* [TASK GOAL]:
Whenever the word "normalized" appears in a line of the listing, copy that line.

* [EXERCISE DATA]:

--------------------

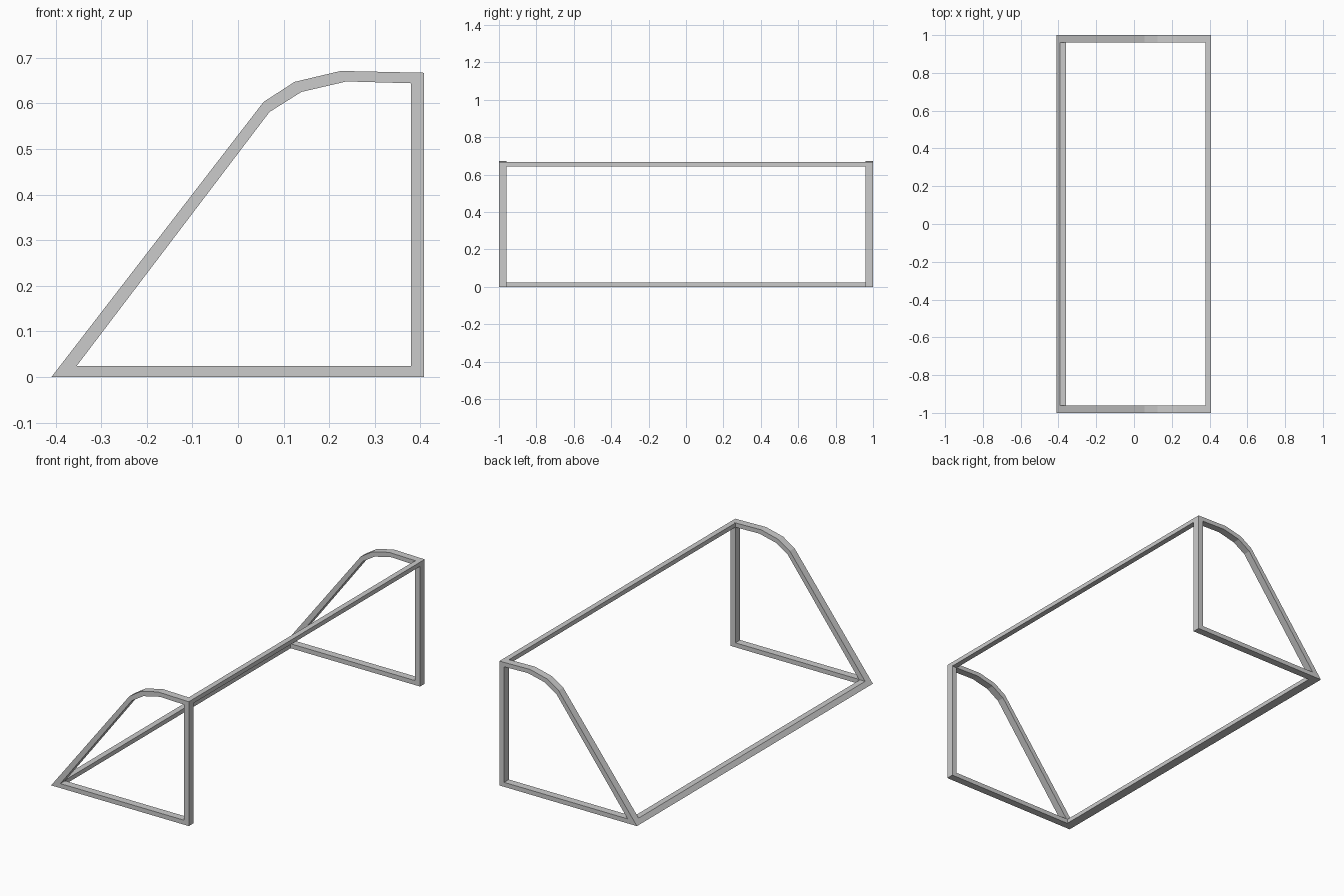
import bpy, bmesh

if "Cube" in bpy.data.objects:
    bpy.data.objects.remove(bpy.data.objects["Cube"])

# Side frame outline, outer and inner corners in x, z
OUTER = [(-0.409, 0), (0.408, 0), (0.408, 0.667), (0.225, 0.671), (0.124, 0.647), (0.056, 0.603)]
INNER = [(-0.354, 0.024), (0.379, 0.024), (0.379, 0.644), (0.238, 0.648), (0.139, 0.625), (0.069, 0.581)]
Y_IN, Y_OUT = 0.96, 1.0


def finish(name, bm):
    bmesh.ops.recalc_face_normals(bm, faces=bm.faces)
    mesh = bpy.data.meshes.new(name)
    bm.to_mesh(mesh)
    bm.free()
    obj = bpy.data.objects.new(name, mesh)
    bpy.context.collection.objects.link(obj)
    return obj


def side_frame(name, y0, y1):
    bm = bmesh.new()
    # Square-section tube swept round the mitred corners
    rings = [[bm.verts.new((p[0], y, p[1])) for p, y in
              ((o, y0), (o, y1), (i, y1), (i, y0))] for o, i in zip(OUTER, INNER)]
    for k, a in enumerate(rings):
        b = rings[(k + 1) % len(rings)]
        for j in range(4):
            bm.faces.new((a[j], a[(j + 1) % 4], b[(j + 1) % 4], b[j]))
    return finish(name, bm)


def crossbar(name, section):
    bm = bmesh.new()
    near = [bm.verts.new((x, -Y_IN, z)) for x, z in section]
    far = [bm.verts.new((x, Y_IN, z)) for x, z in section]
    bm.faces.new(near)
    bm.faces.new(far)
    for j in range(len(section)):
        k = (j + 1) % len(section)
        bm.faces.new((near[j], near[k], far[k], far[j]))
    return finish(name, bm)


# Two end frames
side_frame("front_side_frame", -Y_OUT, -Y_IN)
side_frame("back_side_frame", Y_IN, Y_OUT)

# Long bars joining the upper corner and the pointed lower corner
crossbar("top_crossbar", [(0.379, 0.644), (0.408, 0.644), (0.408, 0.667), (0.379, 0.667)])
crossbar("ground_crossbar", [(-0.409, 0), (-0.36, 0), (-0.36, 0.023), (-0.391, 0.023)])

--------------------

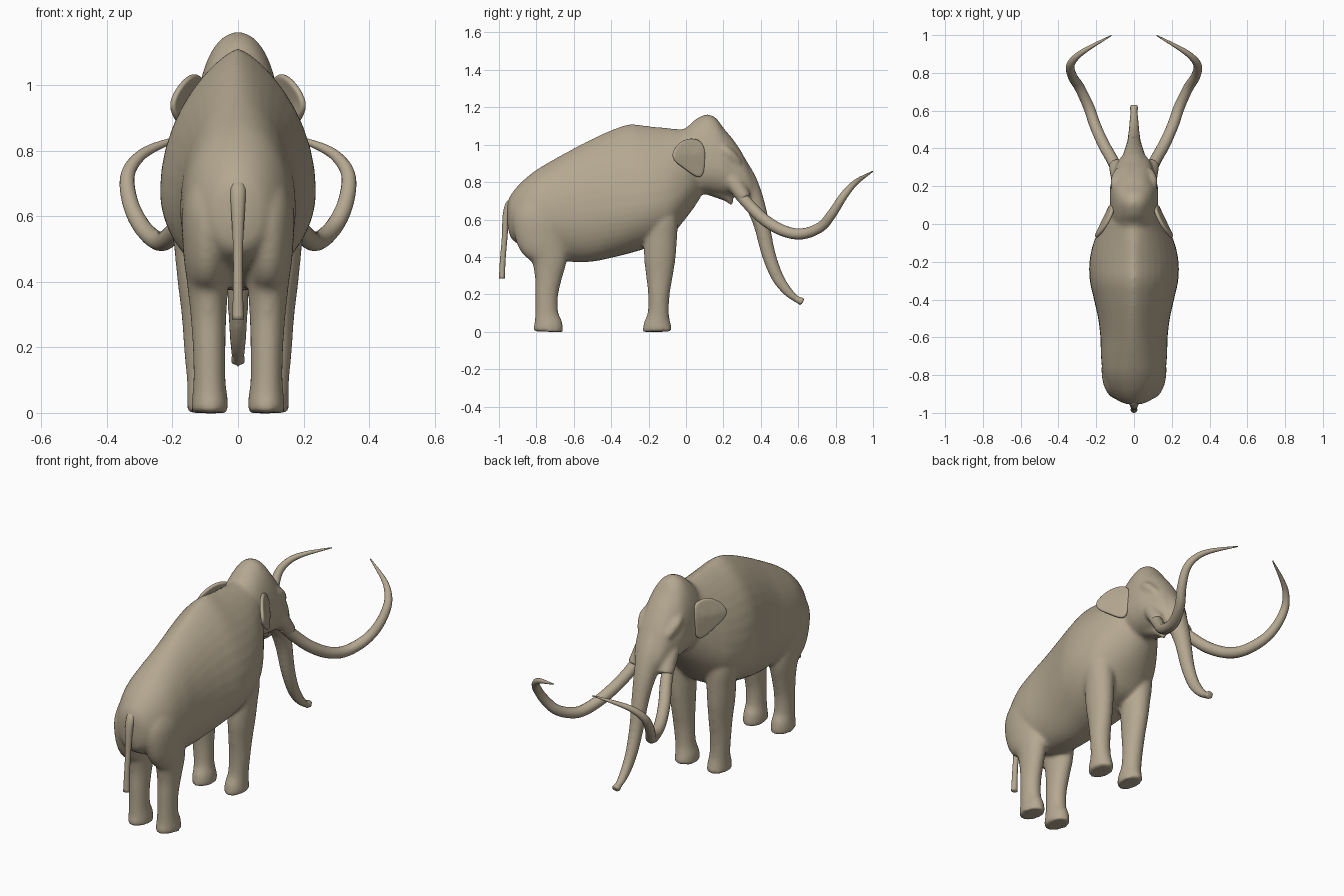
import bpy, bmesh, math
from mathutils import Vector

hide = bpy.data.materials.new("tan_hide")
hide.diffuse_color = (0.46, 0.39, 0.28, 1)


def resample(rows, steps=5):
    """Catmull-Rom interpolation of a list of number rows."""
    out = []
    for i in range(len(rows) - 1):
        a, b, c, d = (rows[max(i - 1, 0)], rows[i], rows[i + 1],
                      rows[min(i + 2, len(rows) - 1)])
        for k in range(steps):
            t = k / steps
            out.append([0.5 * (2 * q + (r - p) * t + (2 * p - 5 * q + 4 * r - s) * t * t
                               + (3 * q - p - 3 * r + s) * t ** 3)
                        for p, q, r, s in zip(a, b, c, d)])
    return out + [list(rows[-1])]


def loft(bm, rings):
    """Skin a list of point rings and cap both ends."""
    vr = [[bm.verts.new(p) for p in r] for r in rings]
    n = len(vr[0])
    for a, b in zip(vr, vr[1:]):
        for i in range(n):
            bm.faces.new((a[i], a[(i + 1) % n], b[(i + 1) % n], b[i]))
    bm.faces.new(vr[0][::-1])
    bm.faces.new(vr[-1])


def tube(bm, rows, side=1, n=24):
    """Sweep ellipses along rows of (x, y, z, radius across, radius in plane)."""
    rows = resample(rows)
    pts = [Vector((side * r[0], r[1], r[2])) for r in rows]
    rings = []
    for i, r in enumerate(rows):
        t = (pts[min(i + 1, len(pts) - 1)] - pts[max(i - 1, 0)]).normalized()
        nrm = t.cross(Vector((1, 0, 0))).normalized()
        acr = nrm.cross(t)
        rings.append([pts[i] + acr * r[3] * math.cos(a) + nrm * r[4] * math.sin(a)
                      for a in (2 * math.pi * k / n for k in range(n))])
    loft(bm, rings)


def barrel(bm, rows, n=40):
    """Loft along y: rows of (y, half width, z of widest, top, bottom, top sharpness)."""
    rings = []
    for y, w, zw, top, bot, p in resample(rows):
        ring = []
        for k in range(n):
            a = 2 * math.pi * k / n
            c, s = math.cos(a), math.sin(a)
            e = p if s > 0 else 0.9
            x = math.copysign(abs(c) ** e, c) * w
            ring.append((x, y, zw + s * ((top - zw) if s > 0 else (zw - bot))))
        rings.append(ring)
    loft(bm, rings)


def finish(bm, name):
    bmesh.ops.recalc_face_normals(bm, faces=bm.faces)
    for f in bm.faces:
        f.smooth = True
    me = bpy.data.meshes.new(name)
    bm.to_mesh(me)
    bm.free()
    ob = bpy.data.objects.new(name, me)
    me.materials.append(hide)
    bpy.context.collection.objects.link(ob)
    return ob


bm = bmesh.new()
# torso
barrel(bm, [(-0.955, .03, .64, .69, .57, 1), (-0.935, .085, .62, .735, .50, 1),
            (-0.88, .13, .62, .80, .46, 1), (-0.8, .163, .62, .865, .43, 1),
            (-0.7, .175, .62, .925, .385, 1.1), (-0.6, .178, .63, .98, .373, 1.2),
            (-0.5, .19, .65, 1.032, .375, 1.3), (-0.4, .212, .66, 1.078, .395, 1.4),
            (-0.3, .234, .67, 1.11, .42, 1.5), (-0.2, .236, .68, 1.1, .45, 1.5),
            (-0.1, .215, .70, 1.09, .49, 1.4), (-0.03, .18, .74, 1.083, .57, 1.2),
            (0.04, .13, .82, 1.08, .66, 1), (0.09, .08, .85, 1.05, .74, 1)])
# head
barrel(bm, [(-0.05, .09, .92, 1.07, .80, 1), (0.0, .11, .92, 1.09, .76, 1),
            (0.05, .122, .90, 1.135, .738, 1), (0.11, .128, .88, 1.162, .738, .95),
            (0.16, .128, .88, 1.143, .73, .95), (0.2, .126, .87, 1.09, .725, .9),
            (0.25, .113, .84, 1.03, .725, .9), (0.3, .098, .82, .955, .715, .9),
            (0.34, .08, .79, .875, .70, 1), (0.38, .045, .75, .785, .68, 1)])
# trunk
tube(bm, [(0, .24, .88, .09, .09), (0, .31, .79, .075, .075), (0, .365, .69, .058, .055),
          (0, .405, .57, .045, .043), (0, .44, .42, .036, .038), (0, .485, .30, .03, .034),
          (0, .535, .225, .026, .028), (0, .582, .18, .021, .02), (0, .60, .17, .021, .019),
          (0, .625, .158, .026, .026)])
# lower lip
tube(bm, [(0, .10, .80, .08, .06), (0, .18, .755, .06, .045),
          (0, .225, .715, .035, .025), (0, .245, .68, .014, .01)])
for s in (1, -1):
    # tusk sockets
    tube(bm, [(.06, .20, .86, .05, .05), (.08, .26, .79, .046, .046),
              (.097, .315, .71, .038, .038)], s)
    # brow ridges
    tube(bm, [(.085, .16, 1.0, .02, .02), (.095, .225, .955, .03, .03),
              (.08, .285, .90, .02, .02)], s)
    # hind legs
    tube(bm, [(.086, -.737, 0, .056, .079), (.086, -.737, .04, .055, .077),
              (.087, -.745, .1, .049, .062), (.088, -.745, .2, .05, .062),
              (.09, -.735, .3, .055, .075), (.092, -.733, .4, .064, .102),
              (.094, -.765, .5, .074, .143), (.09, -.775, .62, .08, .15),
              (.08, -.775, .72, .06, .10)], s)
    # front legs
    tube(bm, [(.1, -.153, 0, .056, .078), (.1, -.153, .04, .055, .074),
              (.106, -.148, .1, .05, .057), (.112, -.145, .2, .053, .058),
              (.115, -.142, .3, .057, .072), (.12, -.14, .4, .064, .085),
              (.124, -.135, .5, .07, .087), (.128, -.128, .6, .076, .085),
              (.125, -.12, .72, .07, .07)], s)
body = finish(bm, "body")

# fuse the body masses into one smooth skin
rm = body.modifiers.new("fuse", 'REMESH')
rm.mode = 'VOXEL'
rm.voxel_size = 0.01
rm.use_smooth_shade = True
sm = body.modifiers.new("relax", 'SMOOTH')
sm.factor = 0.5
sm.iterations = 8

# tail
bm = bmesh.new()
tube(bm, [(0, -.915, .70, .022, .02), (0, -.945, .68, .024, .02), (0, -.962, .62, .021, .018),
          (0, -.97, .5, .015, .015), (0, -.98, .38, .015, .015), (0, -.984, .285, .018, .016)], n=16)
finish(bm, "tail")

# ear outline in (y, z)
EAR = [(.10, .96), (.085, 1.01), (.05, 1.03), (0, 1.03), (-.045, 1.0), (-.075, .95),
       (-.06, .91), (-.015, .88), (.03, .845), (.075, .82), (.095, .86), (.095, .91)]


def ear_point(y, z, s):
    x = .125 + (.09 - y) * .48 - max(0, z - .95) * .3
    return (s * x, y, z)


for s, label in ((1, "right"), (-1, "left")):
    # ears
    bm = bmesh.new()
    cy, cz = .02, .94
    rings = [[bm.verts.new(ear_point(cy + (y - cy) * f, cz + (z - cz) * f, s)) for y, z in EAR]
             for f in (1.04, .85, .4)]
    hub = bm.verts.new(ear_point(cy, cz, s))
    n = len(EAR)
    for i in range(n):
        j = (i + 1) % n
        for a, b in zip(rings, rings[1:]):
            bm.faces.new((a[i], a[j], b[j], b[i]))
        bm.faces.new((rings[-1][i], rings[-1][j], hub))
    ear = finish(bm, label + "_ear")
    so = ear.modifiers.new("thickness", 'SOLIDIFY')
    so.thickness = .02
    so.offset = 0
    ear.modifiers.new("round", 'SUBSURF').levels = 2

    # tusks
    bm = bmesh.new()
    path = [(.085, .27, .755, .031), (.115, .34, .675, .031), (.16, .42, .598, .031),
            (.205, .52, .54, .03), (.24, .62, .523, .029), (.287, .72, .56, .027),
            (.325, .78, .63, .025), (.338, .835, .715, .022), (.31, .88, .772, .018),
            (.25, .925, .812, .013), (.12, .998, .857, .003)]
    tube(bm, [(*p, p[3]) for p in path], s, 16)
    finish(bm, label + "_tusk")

--------------------

* [ANSWER FOR THE TASK]:
        t = (pts[min(i + 1, len(pts) - 1)] - pts[max(i - 1, 0)]).normalized()
        nrm = t.cross(Vector((1, 0, 0))).normalized()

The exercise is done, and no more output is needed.